## What you have to do
Give again, word for word, each line below starting at the one that contains "# Gently tilted" and ending at the one that contains "spill = loft(name".
[[ Data records open ]]
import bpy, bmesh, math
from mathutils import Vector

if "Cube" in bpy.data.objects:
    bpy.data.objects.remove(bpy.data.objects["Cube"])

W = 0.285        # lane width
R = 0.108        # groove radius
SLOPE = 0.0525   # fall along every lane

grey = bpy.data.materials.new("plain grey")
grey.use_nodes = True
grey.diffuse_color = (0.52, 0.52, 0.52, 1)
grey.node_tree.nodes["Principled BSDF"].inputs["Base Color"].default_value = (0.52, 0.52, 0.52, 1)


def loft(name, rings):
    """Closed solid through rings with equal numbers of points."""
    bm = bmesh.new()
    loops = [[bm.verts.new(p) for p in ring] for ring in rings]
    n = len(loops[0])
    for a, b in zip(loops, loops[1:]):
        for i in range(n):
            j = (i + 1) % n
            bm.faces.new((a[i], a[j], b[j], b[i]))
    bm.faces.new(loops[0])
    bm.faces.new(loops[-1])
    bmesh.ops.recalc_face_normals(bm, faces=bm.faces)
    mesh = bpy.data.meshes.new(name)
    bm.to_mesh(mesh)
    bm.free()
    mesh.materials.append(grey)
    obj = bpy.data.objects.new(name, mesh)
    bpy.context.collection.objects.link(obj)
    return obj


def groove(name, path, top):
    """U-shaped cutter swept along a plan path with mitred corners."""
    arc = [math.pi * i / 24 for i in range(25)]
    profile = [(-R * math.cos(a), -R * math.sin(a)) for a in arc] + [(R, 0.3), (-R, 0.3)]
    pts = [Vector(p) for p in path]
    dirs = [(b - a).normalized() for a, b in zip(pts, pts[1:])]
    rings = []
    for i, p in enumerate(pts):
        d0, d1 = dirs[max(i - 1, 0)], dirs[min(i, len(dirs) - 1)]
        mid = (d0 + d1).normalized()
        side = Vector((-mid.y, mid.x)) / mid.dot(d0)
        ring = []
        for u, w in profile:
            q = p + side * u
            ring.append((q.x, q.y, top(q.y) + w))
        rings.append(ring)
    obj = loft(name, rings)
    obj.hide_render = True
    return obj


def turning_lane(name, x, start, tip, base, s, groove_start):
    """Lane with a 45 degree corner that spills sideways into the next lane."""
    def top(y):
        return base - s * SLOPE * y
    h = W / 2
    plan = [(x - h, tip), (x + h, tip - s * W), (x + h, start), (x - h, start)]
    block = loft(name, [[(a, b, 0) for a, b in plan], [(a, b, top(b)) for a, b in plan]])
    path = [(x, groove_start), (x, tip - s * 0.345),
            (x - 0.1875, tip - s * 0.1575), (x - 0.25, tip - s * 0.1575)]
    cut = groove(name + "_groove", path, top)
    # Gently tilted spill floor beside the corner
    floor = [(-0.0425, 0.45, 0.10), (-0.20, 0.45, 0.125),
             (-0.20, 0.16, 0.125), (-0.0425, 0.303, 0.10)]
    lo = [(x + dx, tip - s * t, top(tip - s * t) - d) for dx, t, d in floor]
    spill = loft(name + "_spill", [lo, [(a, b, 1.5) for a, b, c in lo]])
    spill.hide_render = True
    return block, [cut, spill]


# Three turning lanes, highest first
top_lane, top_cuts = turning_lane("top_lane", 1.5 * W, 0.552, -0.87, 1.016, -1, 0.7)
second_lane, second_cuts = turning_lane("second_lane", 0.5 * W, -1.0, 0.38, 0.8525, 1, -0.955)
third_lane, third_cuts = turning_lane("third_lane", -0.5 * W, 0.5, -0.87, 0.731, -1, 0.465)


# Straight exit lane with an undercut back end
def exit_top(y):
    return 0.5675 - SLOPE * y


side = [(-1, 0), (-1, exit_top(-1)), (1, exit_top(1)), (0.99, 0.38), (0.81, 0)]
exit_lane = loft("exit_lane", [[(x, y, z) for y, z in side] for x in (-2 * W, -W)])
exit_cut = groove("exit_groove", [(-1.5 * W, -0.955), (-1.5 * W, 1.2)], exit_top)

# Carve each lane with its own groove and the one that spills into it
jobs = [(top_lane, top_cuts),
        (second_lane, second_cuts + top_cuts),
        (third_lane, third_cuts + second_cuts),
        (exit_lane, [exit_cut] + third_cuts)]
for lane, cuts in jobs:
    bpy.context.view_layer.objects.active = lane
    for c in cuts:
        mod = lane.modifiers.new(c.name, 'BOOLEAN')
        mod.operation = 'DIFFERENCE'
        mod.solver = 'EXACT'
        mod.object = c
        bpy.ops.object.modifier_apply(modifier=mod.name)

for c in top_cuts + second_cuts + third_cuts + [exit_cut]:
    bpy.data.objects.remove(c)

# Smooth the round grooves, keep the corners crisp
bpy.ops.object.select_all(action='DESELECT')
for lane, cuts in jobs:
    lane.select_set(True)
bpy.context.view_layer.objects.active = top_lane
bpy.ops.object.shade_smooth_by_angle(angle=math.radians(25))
[[ Data records closed ]]
## Solution for this exercise
    # Gently tilted spill floor beside the corner
    floor = [(-0.0425, 0.45, 0.10), (-0.20, 0.45, 0.125),
             (-0.20, 0.16, 0.125), (-0.0425, 0.303, 0.10)]
    lo = [(x + dx, tip - s * t, top(tip - s * t) - d) for dx, t, d in floor]
    spill = loft(name + "_spill", [lo, [(a, b, 1.5) for a, b, c in lo]])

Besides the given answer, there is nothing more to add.